■ **TASK STATEMENT**
Output only the lines of the entries that follow, starting at the one with "a = (Vector(corners[i" and running down to the one with "end = p + b", both included and unchanged.

━━ TASK DATA

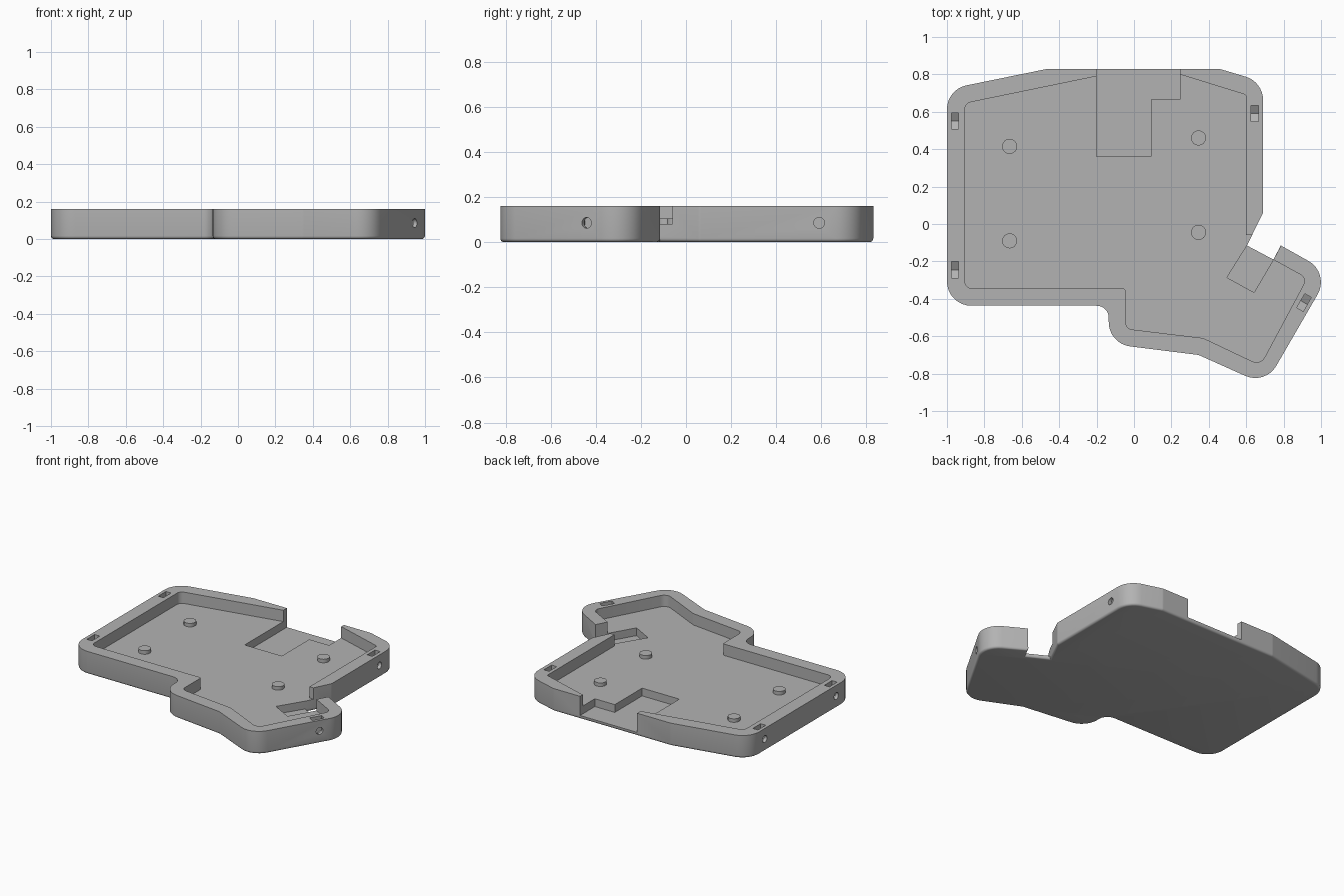
import bpy, bmesh, math
from mathutils import Vector, Matrix

if "Cube" in bpy.data.objects:
    bpy.data.objects.remove(bpy.data.objects["Cube"], do_unlink=True)

HEIGHT, FLOOR, RECESS = 0.16, 0.08, 0.025

grey = bpy.data.materials.new("plain grey")
grey.use_nodes = True
colour = (0.45, 0.45, 0.45, 1)
grey.diffuse_color = colour
grey.node_tree.nodes["Principled BSDF"].inputs["Base Color"].default_value = colour


def rounded(corners, steps=8):
    """Replace each (x, y, radius) corner by a tangent arc."""
    path = []
    for i, (x, y, r) in enumerate(corners):
        p = Vector((x, y))
        if r == 0:
            path.append(p)
            continue
        a = (Vector(corners[i - 1][:2]) - p).normalized()
        b = (Vector(corners[(i + 1) % len(corners)][:2]) - p).normalized()
        half = a.angle(b) / 2
        centre = p + (a + b).normalized() * r / math.sin(half)
        start = p + a * r / math.tan(half) - centre
        end = p + b * r / math.tan(half) - centre
        turn = end.angle_signed(start)
        for k in range(steps + 1):
            path.append(centre + Matrix.Rotation(turn * k / steps, 2) @ start)
    return path


def make_object(name, bm):
    bmesh.ops.recalc_face_normals(bm, faces=bm.faces[:])
    mesh = bpy.data.meshes.new(name)
    bm.to_mesh(mesh)
    bm.free()
    mesh.materials.append(grey)
    obj = bpy.data.objects.new(name, mesh)
    bpy.context.collection.objects.link(obj)
    return obj


def prism(name, path, low, high, bottom_round=0):
    bm = bmesh.new()
    base = bm.faces.new([bm.verts.new((p[0], p[1], low)) for p in path])
    rim = base.edges[:]
    new = bmesh.ops.extrude_face_region(bm, geom=[base], use_keep_orig=True)["geom"]
    bmesh.ops.translate(bm, vec=(0, 0, high - low),
                        verts=[v for v in new if isinstance(v, bmesh.types.BMVert)])
    bmesh.ops.recalc_face_normals(bm, faces=bm.faces[:])
    if bottom_round:
        bmesh.ops.bevel(bm, geom=rim, offset=bottom_round, segments=4,
                        profile=0.5, affect='EDGES')
    return make_object(name, bm)


def cut(target, cutter):
    cutter.hide_render = True
    mod = target.modifiers.new("cut", 'BOOLEAN')
    mod.operation, mod.solver, mod.object = 'DIFFERENCE', 'EXACT', cutter
    bpy.context.view_layer.objects.active = target
    bpy.ops.object.modifier_apply(modifier=mod.name)
    bpy.data.objects.remove(cutter, do_unlink=True)


def smooth(obj):
    bpy.ops.object.select_all(action='DESELECT')
    obj.select_set(True)
    bpy.context.view_layer.objects.active = obj
    bpy.ops.object.shade_smooth_by_angle(angle=math.radians(28))


# Outer body with rounded bottom edge
outline = [(-1, -0.437, 0.13), (-0.135, -0.437, 0.065), (-0.135, -0.64, 0.13),
           (0.345, -0.70, 0.06), (0.702, -0.86, 0.13), (1.048, -0.262, 0.13),
           (0.785, -0.115, 0), (0.745, -0.19, 0), (0.604, -0.115, 0),
           (0.69, 0.06, 0.03), (0.69, 0.76, 0.13), (0.455, 0.83, 0.04),
           (-0.46, 0.83, 0.06), (-1, 0.72, 0.13)]
tray = prism("case_tray", rounded(outline), 0, HEIGHT, 0.016)

# Main cavity
cavity = [(-0.905, -0.345, 0.04), (-0.045, -0.345, 0.015), (-0.045, -0.56, 0.04),
          (0.37, -0.61, 0.03), (0.676, -0.755, 0.05), (0.925, -0.29, 0.04),
          (0.72, -0.177, 0), (0.66, -0.06, 0), (0.60, -0.06, 0),
          (0.60, 0.69, 0.015), (0.245, 0.80, 0), (-0.20, 0.79, 0), (-0.905, 0.645, 0.04)]
cut(tray, prism("cavity_cutter", rounded(cavity), FLOOR, 0.3))

# Back recess and side recess, both open to the outside
back = [(-0.20, 0.36), (0.09, 0.36), (0.09, 0.665), (0.245, 0.665), (0.245, 0.95), (-0.20, 0.95)]
cut(tray, prism("back_recess_cutter", back, RECESS, 0.3))
side = [(0.497, -0.286), (0.642, -0.366), (0.7455, -0.19), (0.80, -0.09), (0.66, -0.01), (0.604, -0.115)]
cut(tray, prism("side_recess_cutter", side, RECESS, 0.3))


def along_x(name, sides, radius, length, place, turn, tall=0):
    """Bar running along its local x, optionally stretched upward."""
    bm = bmesh.new()
    bmesh.ops.create_cone(bm, cap_ends=True, segments=sides, radius1=radius,
                          radius2=radius, depth=length)
    # one corner points straight down
    low = min(bm.verts, key=lambda v: v.co.y).co
    angle = -math.pi / 2 - math.atan2(low.y, low.x)
    bmesh.ops.rotate(bm, verts=bm.verts[:], matrix=Matrix.Rotation(angle, 3, 'Z'))
    bmesh.ops.transform(bm, verts=bm.verts[:],
                        matrix=Matrix(((0, 0, 1, 0), (1, 0, 0, 0), (0, 1, 0, 0), (0, 0, 0, 1))))
    for v in bm.verts:
        if tall and v.co.z > 0:
            if abs(v.co.y) > radius / 2:
                v.co.z += tall
            else:
                v.co.z = radius + tall
    bmesh.ops.transform(bm, verts=bm.verts[:],
                        matrix=Matrix.Translation(place) @ Matrix.Rotation(turn, 4, 'Z'))
    return make_object(name, bm)


# Nut slots in the rim, each met by a screw hole from outside
for x, y, degrees in [(-0.957, 0.55, 180), (-0.957, -0.245, 180),
                      (0.645, 0.59, 0), (0.909, -0.42, -30)]:
    turn = math.radians(degrees)
    centre = Vector((x, y, 0.085))
    cut(tray, along_x("nut_slot_cutter", 6, 0.05, 0.04, centre, turn, 0.12))
    outward = Vector((math.cos(turn), math.sin(turn), 0))
    cut(tray, along_x("screw_hole_cutter", 24, 0.024, 0.1, centre + outward * 0.05, turn))
smooth(tray)

# Round standoffs on the floor
for i, (x, y) in enumerate([(-0.665, 0.415), (0.345, 0.46), (-0.665, -0.09), (0.345, -0.045)]):
    ring = [(x + 0.04 * math.cos(a * math.pi / 16), y + 0.04 * math.sin(a * math.pi / 16))
            for a in range(32)]
    smooth(prism(f"standoff_{i + 1}", ring, FLOOR - 0.02, FLOOR + 0.025))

━━━━

■ **EXERCISE RESULT**
        a = (Vector(corners[i - 1][:2]) - p).normalized()
        b = (Vector(corners[(i + 1) % len(corners)][:2]) - p).normalized()
        half = a.angle(b) / 2
        centre = p + (a + b).normalized() * r / math.sin(half)
        start = p + a * r / math.tan(half) - centre
        end = p + b * r / math.tan(half) - centre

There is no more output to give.